- Exercise: Below is a set of records, and all of them should be retyped exactly, minus the pictures.

.....

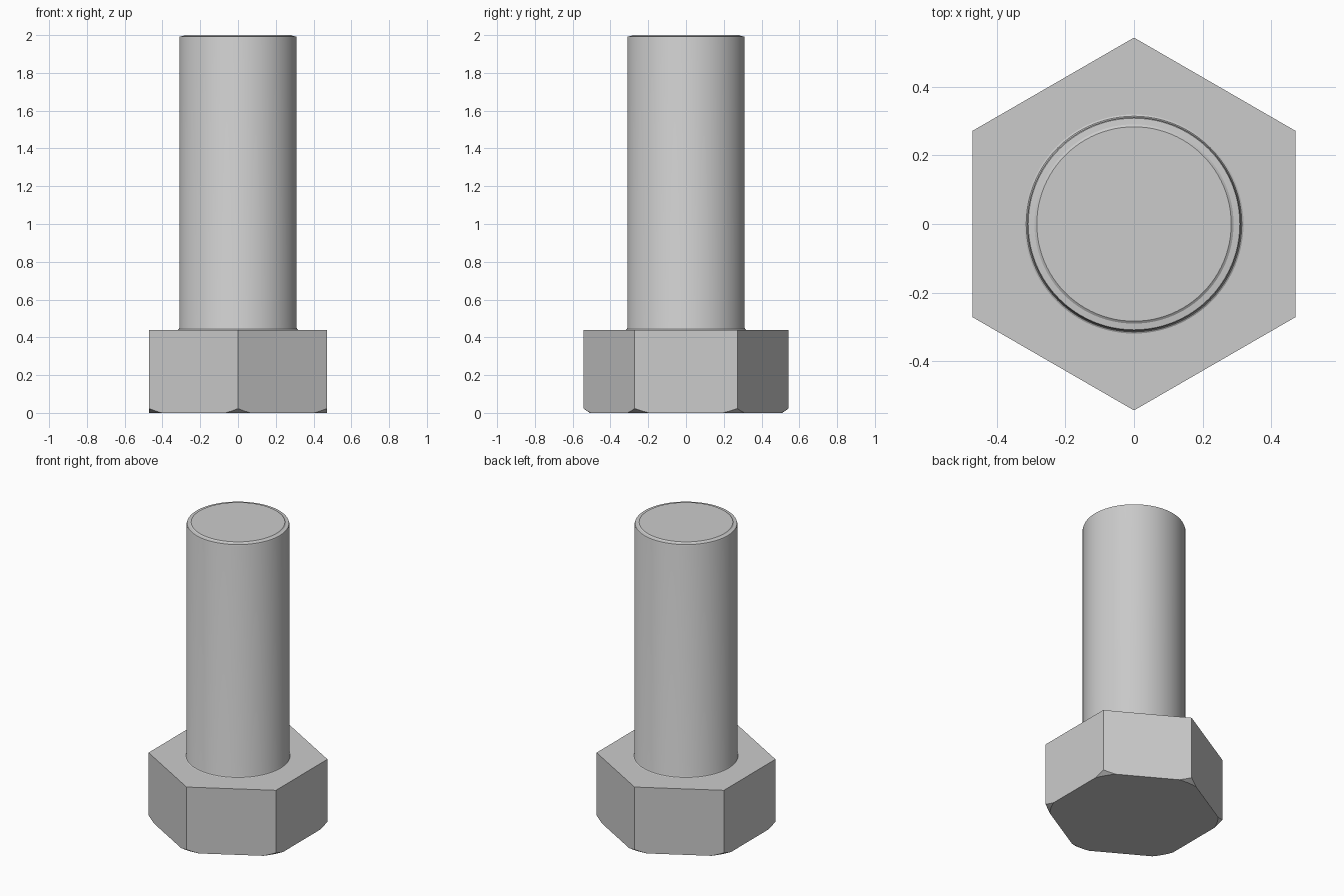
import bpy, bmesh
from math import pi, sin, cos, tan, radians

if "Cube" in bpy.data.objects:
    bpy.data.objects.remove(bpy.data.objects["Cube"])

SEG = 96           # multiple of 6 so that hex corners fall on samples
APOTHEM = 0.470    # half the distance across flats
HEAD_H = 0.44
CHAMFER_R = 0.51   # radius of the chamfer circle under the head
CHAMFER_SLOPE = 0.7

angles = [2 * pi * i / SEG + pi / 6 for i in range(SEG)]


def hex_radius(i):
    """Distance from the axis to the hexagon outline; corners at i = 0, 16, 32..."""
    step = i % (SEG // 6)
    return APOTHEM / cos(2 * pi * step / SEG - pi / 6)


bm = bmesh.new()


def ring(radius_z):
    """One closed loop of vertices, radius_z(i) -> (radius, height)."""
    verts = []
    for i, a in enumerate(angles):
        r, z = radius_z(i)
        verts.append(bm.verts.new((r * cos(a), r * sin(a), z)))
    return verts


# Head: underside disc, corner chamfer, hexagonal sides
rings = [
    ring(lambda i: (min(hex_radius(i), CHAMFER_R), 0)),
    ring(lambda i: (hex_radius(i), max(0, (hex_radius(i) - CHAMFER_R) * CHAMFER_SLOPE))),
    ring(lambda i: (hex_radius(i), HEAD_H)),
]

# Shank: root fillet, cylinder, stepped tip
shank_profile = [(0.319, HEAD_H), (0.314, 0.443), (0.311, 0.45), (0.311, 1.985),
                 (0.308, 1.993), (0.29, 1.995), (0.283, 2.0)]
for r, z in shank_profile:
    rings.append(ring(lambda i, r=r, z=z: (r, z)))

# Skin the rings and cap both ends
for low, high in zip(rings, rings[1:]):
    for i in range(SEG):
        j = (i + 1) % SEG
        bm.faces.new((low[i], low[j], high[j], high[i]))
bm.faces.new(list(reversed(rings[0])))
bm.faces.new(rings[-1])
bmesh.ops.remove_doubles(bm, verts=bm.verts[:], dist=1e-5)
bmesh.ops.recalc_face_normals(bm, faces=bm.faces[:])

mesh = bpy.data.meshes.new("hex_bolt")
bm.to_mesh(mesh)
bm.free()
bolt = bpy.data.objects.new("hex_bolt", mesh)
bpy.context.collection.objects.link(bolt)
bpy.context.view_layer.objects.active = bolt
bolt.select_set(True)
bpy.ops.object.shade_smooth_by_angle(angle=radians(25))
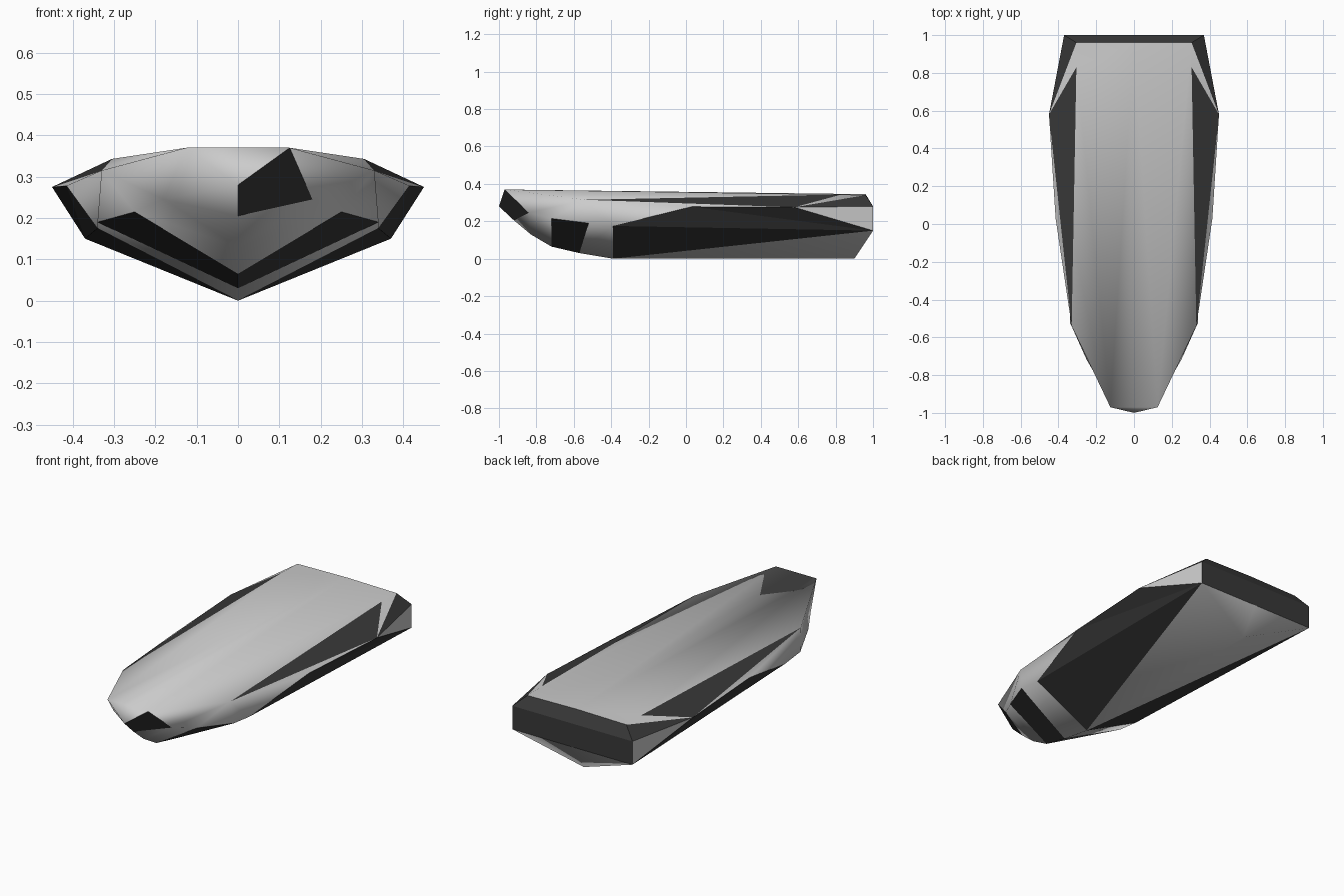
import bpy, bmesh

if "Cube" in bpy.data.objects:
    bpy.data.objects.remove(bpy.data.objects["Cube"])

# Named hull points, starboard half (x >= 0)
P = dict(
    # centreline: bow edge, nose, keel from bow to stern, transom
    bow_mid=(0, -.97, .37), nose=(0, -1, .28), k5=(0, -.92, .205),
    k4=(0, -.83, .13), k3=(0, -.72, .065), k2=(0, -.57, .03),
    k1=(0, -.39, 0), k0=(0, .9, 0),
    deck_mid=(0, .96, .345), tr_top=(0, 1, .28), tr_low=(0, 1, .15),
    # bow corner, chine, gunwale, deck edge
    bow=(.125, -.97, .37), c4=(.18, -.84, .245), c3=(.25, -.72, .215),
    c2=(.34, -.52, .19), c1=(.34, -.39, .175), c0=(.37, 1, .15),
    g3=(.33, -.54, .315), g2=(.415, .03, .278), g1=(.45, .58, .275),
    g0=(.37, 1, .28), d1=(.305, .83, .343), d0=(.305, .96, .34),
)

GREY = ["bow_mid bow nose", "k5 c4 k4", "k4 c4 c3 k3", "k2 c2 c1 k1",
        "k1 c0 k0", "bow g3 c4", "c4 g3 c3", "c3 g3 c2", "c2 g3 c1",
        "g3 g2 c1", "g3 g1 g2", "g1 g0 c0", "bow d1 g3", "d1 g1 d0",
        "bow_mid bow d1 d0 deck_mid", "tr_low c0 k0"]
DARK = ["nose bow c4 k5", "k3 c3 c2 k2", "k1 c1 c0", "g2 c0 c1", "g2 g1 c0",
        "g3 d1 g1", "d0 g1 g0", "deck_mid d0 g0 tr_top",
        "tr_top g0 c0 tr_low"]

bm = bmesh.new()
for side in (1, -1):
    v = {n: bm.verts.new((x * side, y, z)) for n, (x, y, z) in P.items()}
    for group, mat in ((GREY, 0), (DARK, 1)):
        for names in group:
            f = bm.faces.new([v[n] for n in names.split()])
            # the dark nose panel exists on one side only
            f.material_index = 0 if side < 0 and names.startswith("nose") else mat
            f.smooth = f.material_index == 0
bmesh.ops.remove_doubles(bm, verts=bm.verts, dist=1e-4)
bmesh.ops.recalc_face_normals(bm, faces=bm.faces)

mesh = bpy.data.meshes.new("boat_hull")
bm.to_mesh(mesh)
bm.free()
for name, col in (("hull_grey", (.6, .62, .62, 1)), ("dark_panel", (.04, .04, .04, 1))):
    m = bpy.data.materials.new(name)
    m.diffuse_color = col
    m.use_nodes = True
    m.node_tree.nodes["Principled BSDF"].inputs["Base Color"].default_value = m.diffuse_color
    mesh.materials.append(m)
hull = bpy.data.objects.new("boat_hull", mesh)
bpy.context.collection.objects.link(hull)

.....

- Written answer:
import bpy, bmesh
from math import pi, sin, cos, tan, radians

if "Cube" in bpy.data.objects:
    bpy.data.objects.remove(bpy.data.objects["Cube"])

SEG = 96           # multiple of 6 so that hex corners fall on samples
APOTHEM = 0.470    # half the distance across flats
HEAD_H = 0.44
CHAMFER_R = 0.51   # radius of the chamfer circle under the head
CHAMFER_SLOPE = 0.7

angles = [2 * pi * i / SEG + pi / 6 for i in range(SEG)]


def hex_radius(i):
    """Distance from the axis to the hexagon outline; corners at i = 0, 16, 32..."""
    step = i % (SEG // 6)
    return APOTHEM / cos(2 * pi * step / SEG - pi / 6)


bm = bmesh.new()


def ring(radius_z):
    """One closed loop of vertices, radius_z(i) -> (radius, height)."""
    verts = []
    for i, a in enumerate(angles):
        r, z = radius_z(i)
        verts.append(bm.verts.new((r * cos(a), r * sin(a), z)))
    return verts


# Head: underside disc, corner chamfer, hexagonal sides
rings = [
    ring(lambda i: (min(hex_radius(i), CHAMFER_R), 0)),
    ring(lambda i: (hex_radius(i), max(0, (hex_radius(i) - CHAMFER_R) * CHAMFER_SLOPE))),
    ring(lambda i: (hex_radius(i), HEAD_H)),
]

# Shank: root fillet, cylinder, stepped tip
shank_profile = [(0.319, HEAD_H), (0.314, 0.443), (0.311, 0.45), (0.311, 1.985),
                 (0.308, 1.993), (0.29, 1.995), (0.283, 2.0)]
for r, z in shank_profile:
    rings.append(ring(lambda i, r=r, z=z: (r, z)))

# Skin the rings and cap both ends
for low, high in zip(rings, rings[1:]):
    for i in range(SEG):
        j = (i + 1) % SEG
        bm.faces.new((low[i], low[j], high[j], high[i]))
bm.faces.new(list(reversed(rings[0])))
bm.faces.new(rings[-1])
bmesh.ops.remove_doubles(bm, verts=bm.verts[:], dist=1e-5)
bmesh.ops.recalc_face_normals(bm, faces=bm.faces[:])

mesh = bpy.data.meshes.new("hex_bolt")
bm.to_mesh(mesh)
bm.free()
bolt = bpy.data.objects.new("hex_bolt", mesh)
bpy.context.collection.objects.link(bolt)
bpy.context.view_layer.objects.active = bolt
bolt.select_set(True)
bpy.ops.object.shade_smooth_by_angle(angle=radians(25))
import bpy, bmesh

if "Cube" in bpy.data.objects:
    bpy.data.objects.remove(bpy.data.objects["Cube"])

# Named hull points, starboard half (x >= 0)
P = dict(
    # centreline: bow edge, nose, keel from bow to stern, transom
    bow_mid=(0, -.97, .37), nose=(0, -1, .28), k5=(0, -.92, .205),
    k4=(0, -.83, .13), k3=(0, -.72, .065), k2=(0, -.57, .03),
    k1=(0, -.39, 0), k0=(0, .9, 0),
    deck_mid=(0, .96, .345), tr_top=(0, 1, .28), tr_low=(0, 1, .15),
    # bow corner, chine, gunwale, deck edge
    bow=(.125, -.97, .37), c4=(.18, -.84, .245), c3=(.25, -.72, .215),
    c2=(.34, -.52, .19), c1=(.34, -.39, .175), c0=(.37, 1, .15),
    g3=(.33, -.54, .315), g2=(.415, .03, .278), g1=(.45, .58, .275),
    g0=(.37, 1, .28), d1=(.305, .83, .343), d0=(.305, .96, .34),
)

GREY = ["bow_mid bow nose", "k5 c4 k4", "k4 c4 c3 k3", "k2 c2 c1 k1",
        "k1 c0 k0", "bow g3 c4", "c4 g3 c3", "c3 g3 c2", "c2 g3 c1",
        "g3 g2 c1", "g3 g1 g2", "g1 g0 c0", "bow d1 g3", "d1 g1 d0",
        "bow_mid bow d1 d0 deck_mid", "tr_low c0 k0"]
DARK = ["nose bow c4 k5", "k3 c3 c2 k2", "k1 c1 c0", "g2 c0 c1", "g2 g1 c0",
        "g3 d1 g1", "d0 g1 g0", "deck_mid d0 g0 tr_top",
        "tr_top g0 c0 tr_low"]

bm = bmesh.new()
for side in (1, -1):
    v = {n: bm.verts.new((x * side, y, z)) for n, (x, y, z) in P.items()}
    for group, mat in ((GREY, 0), (DARK, 1)):
        for names in group:
            f = bm.faces.new([v[n] for n in names.split()])
            # the dark nose panel exists on one side only
            f.material_index = 0 if side < 0 and names.startswith("nose") else mat
            f.smooth = f.material_index == 0
bmesh.ops.remove_doubles(bm, verts=bm.verts, dist=1e-4)
bmesh.ops.recalc_face_normals(bm, faces=bm.faces)

mesh = bpy.data.meshes.new("boat_hull")
bm.to_mesh(mesh)
bm.free()
for name, col in (("hull_grey", (.6, .62, .62, 1)), ("dark_panel", (.04, .04, .04, 1))):
    m = bpy.data.materials.new(name)
    m.diffuse_color = col
    m.use_nodes = True
    m.node_tree.nodes["Principled BSDF"].inputs["Base Color"].default_value = m.diffuse_color
    mesh.materials.append(m)
hull = bpy.data.objects.new("boat_hull", mesh)
bpy.context.collection.objects.link(hull)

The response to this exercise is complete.